● Goal of the exercise: Extract all lines from the data beneath that include the word "import".

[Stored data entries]
===============

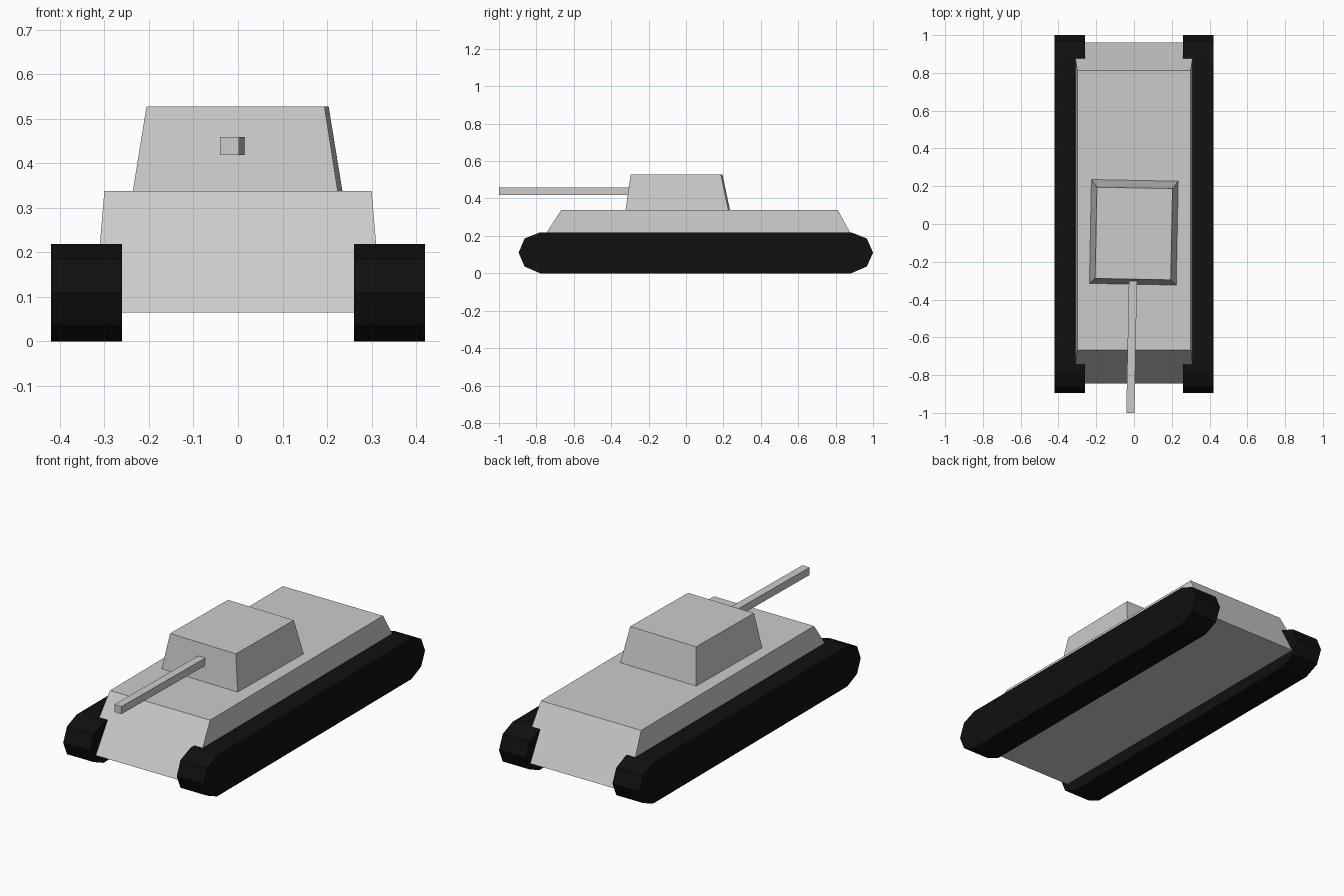
import bpy, bmesh, math
from mathutils import Matrix

if "Cube" in bpy.data.objects:
    bpy.data.objects.remove(bpy.data.objects["Cube"])

TURN = Matrix.Rotation(math.radians(-1.1), 4, 'Z')


def loft(name, rings, material=None, turn=None):
    """Solid between two matching rings of points, capped at both ends."""
    bm = bmesh.new()
    a, b = [[bm.verts.new(p) for p in ring] for ring in rings]
    bm.faces.new(a)
    bm.faces.new(b)
    for i in range(len(a)):
        j = (i + 1) % len(a)
        bm.faces.new((a[i], a[j], b[j], b[i]))
    bmesh.ops.recalc_face_normals(bm, faces=bm.faces)
    if turn:
        bm.transform(turn)
    mesh = bpy.data.meshes.new(name)
    bm.to_mesh(mesh)
    bm.free()
    obj = bpy.data.objects.new(name, mesh)
    bpy.context.collection.objects.link(obj)
    if material:
        mesh.materials.append(material)
    return obj


def rect(half_x, y0, y1, z):
    return [(-half_x, y0, z), (half_x, y0, z), (half_x, y1, z), (-half_x, y1, z)]


# Tapered hull
loft("hull", [rect(0.323, -0.845, 0.96, 0.065), rect(0.30, -0.667, 0.812, 0.338)])

# Turret and gun, turned slightly to one side
loft("turret", [rect(0.23, -0.319, 0.231, 0.338), rect(0.20, -0.292, 0.191, 0.527)], turn=TURN)
loft("gun_barrel", [rect(0.0215, -1.0, -0.27, 0.418), rect(0.0215, -1.0, -0.27, 0.459)], turn=TURN)

# Black tracks with faceted ends
black = bpy.data.materials.new("track_black")
black.diffuse_color = (0.005, 0.005, 0.005, 1)
black.use_nodes = True
black.node_tree.nodes["Principled BSDF"].inputs["Base Color"].default_value = black.diffuse_color
profile = [(-0.895, 0.11), (-0.863, 0.036), (-0.78, 0), (0.883, 0), (0.967, 0.036),
           (1.0, 0.11), (0.967, 0.186), (0.883, 0.219), (-0.78, 0.219), (-0.863, 0.186)]
for side, s in (("left", -1), ("right", 1)):
    loft(side + "_track", [[(s * x, y, z) for y, z in profile] for x in (0.26, 0.42)], black)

===============

● Written answer:
import bpy, bmesh, math
from mathutils import Matrix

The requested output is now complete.